“Hey! Hello!” Charlie screamed as he ran through the first few houses. He spotted a man sweeping in front of a little shop and Charlie skidded to a stop in front of him, setting loose a cloud of dust.
“ARGH!” the man exclaimed, his raspy voice muffled by his thick moustache. “Now I’ve got to start all over again!”
“What are you doing…” Charlie asked, then added quickly (because the man didn’t look like he was in a very good mood), “…sir?”
The man harrumphed and said, “I’m dusting the street.”
Charlie cocked his head. “Dusting?” The man patted the tip of his broom carefully in front of Charlie’s feet, loosening a bit of dust.
“Yes–” Charlie nudged his toe into the thin mound of dust in front of him. “–ARGH! No, boy! You are ruining my job!”

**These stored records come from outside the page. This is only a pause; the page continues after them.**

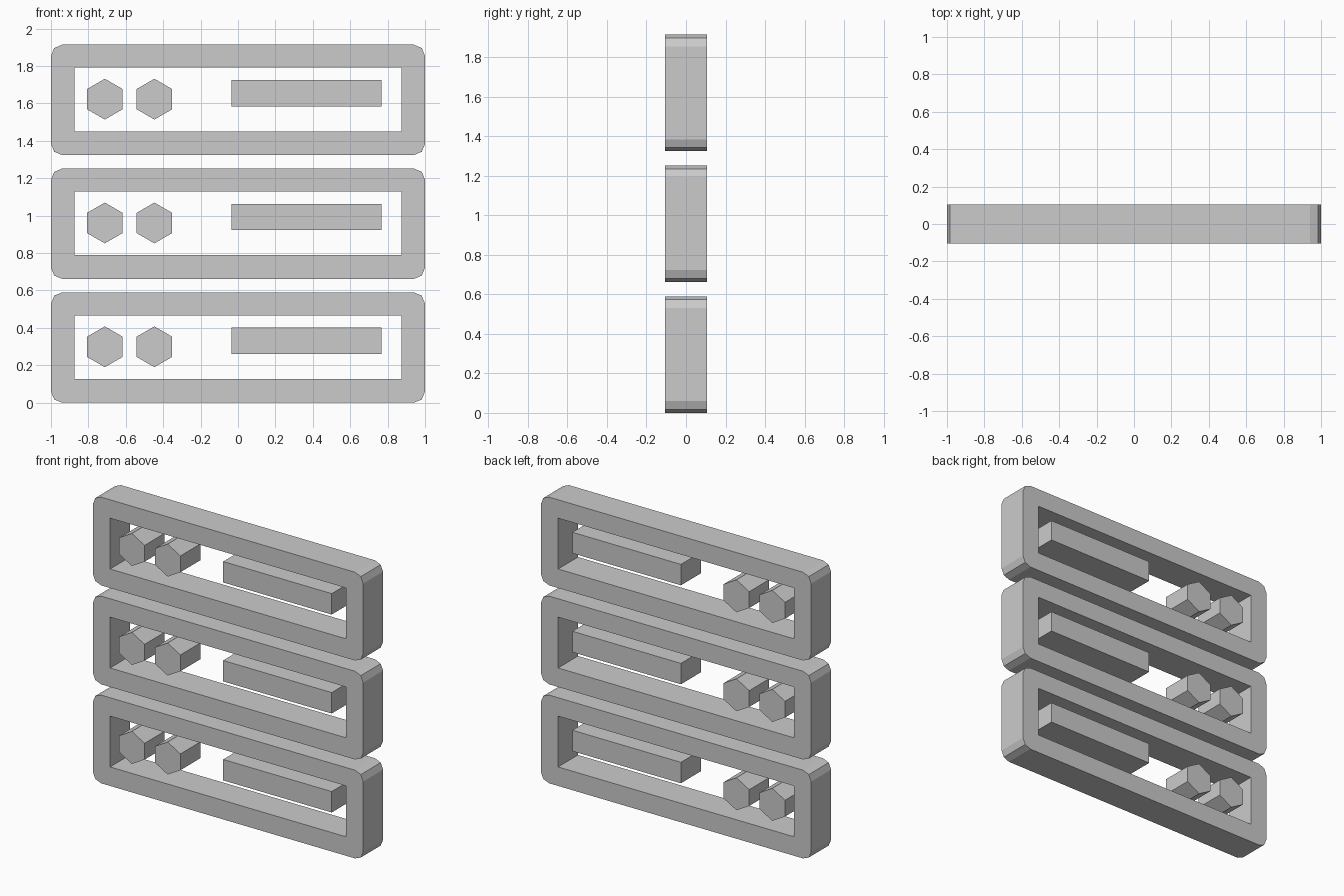
import bpy, bmesh
from math import sin, cos, pi, radians
from mathutils import Vector

if "Cube" in bpy.data.objects:
    bpy.data.objects.remove(bpy.data.objects["Cube"])

DEPTH = 0.21      # all parts share the same thickness
PITCH = 0.662     # vertical spacing of the units


def prism(name, loops, z):
    """Extrude a filled XZ outline (with optional hole loops) along y."""
    bm = bmesh.new()
    edges = []
    for loop in loops:
        vs = [bm.verts.new((x, -DEPTH / 2, h)) for x, h in loop]
        edges += [bm.edges.new((vs[i - 1], vs[i])) for i in range(len(vs))]
    bmesh.ops.triangle_fill(bm, edges=edges, use_beauty=True, normal=(0, -1, 0))
    bmesh.ops.dissolve_limit(bm, angle_limit=0.01, verts=[], edges=bm.edges[:]) if len(loops) == 1 else None
    ext = bmesh.ops.extrude_face_region(bm, geom=bm.faces[:], use_keep_orig=True)
    moved = [g for g in ext["geom"] if isinstance(g, bmesh.types.BMVert)]
    bmesh.ops.translate(bm, verts=moved, vec=Vector((0, DEPTH, 0)))
    bmesh.ops.recalc_face_normals(bm, faces=bm.faces[:])
    mesh = bpy.data.meshes.new(name)
    bm.to_mesh(mesh)
    bm.free()
    ob = bpy.data.objects.new(name, mesh)
    ob.location.z = z
    bpy.context.collection.objects.link(ob)
    return ob


def rect(x0, x1, z0, z1):
    return [(x0, z0), (x1, z0), (x1, z1), (x0, z1)]


def rounded_rect(x0, x1, z0, z1, r, seg=2):
    corners = [(x1 - r, z1 - r), (x0 + r, z1 - r), (x0 + r, z0 + r), (x1 - r, z0 + r)]
    return [(cx + r * cos((q + k / seg) * pi / 2), cz + r * sin((q + k / seg) * pi / 2))
            for q, (cx, cz) in enumerate(corners) for k in range(seg + 1)]


def hexagon(cx, cz, r):
    return [(cx + r * cos(radians(30 + 60 * i)), cz + r * sin(radians(30 + 60 * i)))
            for i in range(6)]


for n, level in enumerate(("lower", "middle", "upper")):
    z = n * PITCH
    # rounded outer frame with a sharp rectangular opening
    prism(f"{level}_frame", [rounded_rect(-1, 1, 0, 0.59, 0.06),
                             rect(-0.873, 0.873, 0.127, 0.467)], z)
    # two hexagonal indicator lights
    for side, x in (("left", -0.712), ("right", -0.447)):
        prism(f"{level}_{side}_light", [hexagon(x, 0.299, 0.109)], z)
    # long slot bar
    prism(f"{level}_bar", [rect(-0.036, 0.767, 0.261, 0.401)], z)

“I’m sorry! What do you want me to do!” Charlie exclaimed defensively. Then he calmed down, not wanting to get into even more trouble, and said in his most formal tone, “Per-haps if you were to explain to me what your “job” is, I would understand it better and would understand how not to disturb you, sir?”
The man harrumphed again and said, “You know you don’t have to call me ‘sir.'”
“What is your name, then?”
“Mister,” he replied with his head high.
“Mister? Is your name?” Charlie asked, confused.
“You have a problem with that!?”
“No, no, no. Of course not. What were you saying?”
“I hadn’t started to say anything.”
There was a long silence between them. Charlie looked awkwardly at his dirty, worn down shoes. Finally he said, “Okay, so what are you doing… Mister?”
“I told you, I’m dusting,” Mister said. He gripped his broom and shuffled the dust into place.
“That isn’t what dusting looks like at my house. Usually I have to grab a duster — which isn’t a broom — and brush the dust off the furniture,” Charlie explained.
Mister scoffed. “Here, that’s not how we do things. You must live very far away.” (Charlie considered correcting him, but he figured it didn’t matter.) “I am taming the dust, and gridding it.”
Charlie was bewildered. “Taming? As in, like, animals? And what the heck is gridding?”
“Yes,” Mister said in a high-pitched voice, mimicking Charlie. “as in, like, animals.” He continued normally: “Hello? Dust is alive. Duh!”
“Uh… yeah, duh,” Charlie lied. “I was just seeing how smart you are. Now, next test question: what is ‘gridding’?”
“Okay,” Mister said, rubbing his hands together. Charlie could tell he loved being quizzed when he knew the answer. But he was overly enthusiastic, and it was quite odd. Then again, Mister was an odd man in general. “So. I use the broom to tame the dust, get it in shape. Then, I carefully lay it out in lines. Rows and rows and columns and columns, until there is a neat grid in front of The Duster Den.” Mister gestured up to the sign hanging from the front of his shop.
“Ohh… oo-kaaay…” Charlie said slowly, nodding.
“Now go away. I have work to do,” Mister said, waving his arm.
“Wait!” Charlie exclaimed. “I need help! I’m lost!”
Mister groaned and turned back around. “What!”
“I need help getting home. I’m lost,” he repeated, pointing a finger toward the mountain. “I live up there.”
“No can do, kid. Gotta keep working. If I was paid by the hour, I’d gladly stop and chat some more, but that’s not the case. You’ll have to get help elsewhere.”
Charlie groaned and spun around. But something caught his eye. Was that — his balloon? And… someone climbing into it?